(Information shown Opens)

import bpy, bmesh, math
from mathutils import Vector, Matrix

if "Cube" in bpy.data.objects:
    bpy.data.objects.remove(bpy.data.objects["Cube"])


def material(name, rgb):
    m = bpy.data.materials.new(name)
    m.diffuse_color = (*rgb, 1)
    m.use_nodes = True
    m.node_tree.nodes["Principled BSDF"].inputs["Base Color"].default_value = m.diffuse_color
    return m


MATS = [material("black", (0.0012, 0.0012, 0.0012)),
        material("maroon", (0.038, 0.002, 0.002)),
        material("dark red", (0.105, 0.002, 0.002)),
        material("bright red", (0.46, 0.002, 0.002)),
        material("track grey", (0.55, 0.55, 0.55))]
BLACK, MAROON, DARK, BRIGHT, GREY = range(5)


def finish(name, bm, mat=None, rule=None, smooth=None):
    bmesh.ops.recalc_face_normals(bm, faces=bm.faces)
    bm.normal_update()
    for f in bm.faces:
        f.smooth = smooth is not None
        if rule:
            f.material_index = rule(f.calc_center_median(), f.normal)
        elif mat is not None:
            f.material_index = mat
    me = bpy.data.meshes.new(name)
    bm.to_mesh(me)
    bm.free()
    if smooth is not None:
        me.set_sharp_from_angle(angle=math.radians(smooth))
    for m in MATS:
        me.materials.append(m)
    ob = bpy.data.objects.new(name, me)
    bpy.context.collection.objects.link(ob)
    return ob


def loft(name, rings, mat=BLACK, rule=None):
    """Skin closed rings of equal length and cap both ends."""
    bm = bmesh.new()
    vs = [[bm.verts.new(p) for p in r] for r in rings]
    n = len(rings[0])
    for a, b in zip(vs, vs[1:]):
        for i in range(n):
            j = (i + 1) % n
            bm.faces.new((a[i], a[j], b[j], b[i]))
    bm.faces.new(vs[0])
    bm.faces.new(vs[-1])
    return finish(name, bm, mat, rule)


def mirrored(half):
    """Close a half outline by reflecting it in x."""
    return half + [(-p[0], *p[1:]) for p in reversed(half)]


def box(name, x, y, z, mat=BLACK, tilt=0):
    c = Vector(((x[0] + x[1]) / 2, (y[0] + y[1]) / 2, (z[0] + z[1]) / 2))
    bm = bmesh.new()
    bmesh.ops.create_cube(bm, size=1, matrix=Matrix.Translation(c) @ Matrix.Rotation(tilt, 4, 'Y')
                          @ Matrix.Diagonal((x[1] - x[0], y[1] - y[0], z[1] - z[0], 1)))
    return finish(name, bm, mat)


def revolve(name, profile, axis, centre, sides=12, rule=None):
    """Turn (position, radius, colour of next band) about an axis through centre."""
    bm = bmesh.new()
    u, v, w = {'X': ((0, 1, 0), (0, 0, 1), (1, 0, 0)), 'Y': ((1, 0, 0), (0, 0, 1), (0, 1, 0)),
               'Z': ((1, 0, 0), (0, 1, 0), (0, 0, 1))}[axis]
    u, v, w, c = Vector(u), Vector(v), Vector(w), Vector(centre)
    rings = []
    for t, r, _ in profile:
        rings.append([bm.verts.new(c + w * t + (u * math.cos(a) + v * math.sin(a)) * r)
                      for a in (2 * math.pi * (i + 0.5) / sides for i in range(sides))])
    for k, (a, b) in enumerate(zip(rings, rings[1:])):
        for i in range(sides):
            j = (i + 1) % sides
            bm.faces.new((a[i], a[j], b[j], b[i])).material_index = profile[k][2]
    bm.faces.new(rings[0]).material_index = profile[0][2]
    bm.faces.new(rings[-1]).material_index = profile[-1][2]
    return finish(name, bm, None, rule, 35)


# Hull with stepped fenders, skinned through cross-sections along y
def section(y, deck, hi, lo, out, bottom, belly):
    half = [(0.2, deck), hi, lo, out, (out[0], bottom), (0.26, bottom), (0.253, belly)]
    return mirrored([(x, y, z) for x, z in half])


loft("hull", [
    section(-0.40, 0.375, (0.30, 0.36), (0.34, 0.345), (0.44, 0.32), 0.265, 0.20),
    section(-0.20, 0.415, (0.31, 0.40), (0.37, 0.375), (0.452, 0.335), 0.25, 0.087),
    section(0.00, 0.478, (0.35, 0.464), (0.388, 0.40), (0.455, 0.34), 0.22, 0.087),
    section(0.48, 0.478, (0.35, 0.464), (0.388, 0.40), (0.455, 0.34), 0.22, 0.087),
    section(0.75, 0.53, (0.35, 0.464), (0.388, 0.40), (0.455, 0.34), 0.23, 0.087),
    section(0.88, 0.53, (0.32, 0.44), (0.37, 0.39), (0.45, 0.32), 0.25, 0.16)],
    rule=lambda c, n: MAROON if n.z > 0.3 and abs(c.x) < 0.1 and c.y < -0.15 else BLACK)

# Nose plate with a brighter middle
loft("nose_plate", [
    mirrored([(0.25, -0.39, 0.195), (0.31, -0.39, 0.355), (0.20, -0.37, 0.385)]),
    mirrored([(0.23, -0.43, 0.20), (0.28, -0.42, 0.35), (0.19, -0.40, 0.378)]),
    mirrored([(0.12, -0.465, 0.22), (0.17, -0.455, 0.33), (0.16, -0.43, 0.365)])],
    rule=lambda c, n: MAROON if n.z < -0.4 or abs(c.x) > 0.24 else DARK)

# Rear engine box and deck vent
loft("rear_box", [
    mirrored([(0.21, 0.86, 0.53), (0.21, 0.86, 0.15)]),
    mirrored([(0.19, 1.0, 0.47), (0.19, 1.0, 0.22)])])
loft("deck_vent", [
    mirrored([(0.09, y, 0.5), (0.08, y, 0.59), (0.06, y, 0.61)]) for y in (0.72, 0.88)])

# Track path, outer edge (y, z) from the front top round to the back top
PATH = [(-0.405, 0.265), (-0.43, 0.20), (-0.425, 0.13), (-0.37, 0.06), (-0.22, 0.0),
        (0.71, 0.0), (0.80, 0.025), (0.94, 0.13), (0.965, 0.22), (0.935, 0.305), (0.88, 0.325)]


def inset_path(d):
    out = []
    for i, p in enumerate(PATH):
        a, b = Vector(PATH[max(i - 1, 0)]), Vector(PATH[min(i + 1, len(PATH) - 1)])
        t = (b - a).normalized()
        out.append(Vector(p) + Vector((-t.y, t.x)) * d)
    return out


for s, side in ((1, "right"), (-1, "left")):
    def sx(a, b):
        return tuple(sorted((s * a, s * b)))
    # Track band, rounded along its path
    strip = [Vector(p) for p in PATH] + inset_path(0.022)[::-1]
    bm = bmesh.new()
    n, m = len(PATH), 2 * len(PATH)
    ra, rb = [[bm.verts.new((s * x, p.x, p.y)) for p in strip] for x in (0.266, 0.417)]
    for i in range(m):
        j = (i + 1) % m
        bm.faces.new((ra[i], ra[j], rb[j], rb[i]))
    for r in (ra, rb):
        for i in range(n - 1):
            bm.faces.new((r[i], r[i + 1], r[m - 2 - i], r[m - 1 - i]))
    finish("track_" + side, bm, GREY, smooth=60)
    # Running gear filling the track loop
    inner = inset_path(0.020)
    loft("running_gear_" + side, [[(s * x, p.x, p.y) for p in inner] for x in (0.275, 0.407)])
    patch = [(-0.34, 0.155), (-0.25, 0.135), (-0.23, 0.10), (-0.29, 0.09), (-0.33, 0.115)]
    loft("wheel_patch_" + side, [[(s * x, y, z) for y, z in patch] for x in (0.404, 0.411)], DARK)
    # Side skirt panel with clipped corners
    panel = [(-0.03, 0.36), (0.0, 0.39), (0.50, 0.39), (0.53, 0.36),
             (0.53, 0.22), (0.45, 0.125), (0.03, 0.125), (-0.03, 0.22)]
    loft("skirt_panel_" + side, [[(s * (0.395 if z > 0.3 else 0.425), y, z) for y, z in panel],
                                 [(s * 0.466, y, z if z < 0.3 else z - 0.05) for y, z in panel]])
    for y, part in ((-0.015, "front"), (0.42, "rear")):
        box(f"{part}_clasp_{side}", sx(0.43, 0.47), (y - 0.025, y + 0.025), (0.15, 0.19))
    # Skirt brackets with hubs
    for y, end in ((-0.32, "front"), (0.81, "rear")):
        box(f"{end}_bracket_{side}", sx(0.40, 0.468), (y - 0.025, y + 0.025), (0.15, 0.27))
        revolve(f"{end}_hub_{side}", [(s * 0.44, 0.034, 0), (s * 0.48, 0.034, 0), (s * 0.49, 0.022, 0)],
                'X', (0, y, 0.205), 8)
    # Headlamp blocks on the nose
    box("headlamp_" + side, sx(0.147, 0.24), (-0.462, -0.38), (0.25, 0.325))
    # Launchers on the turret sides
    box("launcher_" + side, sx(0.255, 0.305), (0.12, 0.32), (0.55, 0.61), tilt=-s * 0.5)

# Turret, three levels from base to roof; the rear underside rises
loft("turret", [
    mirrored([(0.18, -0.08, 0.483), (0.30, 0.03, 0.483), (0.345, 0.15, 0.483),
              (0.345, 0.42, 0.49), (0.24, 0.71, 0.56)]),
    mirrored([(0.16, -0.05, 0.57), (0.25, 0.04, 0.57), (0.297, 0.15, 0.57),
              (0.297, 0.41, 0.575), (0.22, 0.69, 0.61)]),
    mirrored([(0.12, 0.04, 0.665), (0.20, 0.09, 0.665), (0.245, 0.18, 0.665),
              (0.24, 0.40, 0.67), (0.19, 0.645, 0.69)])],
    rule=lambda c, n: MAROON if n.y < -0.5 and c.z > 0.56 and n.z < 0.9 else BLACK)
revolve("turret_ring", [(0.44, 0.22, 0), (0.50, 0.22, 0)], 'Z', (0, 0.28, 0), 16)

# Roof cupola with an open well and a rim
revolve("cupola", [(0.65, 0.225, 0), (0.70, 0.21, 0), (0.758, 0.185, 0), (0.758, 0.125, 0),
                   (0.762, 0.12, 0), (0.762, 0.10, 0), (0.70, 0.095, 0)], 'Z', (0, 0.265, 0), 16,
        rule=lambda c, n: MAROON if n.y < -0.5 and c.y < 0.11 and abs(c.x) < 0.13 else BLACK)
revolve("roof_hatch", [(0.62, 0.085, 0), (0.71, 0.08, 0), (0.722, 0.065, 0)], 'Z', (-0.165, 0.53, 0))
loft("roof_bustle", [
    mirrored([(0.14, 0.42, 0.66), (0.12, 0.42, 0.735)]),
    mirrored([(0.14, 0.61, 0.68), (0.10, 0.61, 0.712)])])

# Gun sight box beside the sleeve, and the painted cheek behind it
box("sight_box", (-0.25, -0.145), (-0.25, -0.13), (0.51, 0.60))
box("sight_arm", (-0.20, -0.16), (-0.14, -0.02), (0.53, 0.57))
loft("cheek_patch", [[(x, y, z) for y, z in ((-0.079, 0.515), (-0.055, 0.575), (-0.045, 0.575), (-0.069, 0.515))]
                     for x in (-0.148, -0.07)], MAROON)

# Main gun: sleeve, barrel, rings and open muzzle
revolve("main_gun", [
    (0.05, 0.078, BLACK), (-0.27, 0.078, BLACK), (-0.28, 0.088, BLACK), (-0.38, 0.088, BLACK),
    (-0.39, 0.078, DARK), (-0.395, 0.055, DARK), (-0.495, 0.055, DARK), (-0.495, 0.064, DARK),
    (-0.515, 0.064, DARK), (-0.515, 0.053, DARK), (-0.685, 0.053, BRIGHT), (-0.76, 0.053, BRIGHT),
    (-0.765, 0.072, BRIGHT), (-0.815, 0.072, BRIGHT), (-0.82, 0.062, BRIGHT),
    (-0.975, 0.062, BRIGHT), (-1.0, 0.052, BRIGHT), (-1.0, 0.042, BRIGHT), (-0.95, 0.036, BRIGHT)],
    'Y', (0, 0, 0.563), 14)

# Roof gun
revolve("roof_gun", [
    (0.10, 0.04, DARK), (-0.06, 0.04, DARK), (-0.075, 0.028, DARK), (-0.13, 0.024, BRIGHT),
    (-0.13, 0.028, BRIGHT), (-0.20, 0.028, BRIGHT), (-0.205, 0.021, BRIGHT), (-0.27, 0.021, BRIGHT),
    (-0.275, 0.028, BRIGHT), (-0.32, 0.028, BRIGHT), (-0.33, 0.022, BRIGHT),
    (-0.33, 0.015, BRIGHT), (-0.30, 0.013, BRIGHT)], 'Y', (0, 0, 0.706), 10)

(Information shown Closes)

Instructions to follow. Your answer should be only a number: how many lines in the records hold the word "band".

Answer to the exercise. 2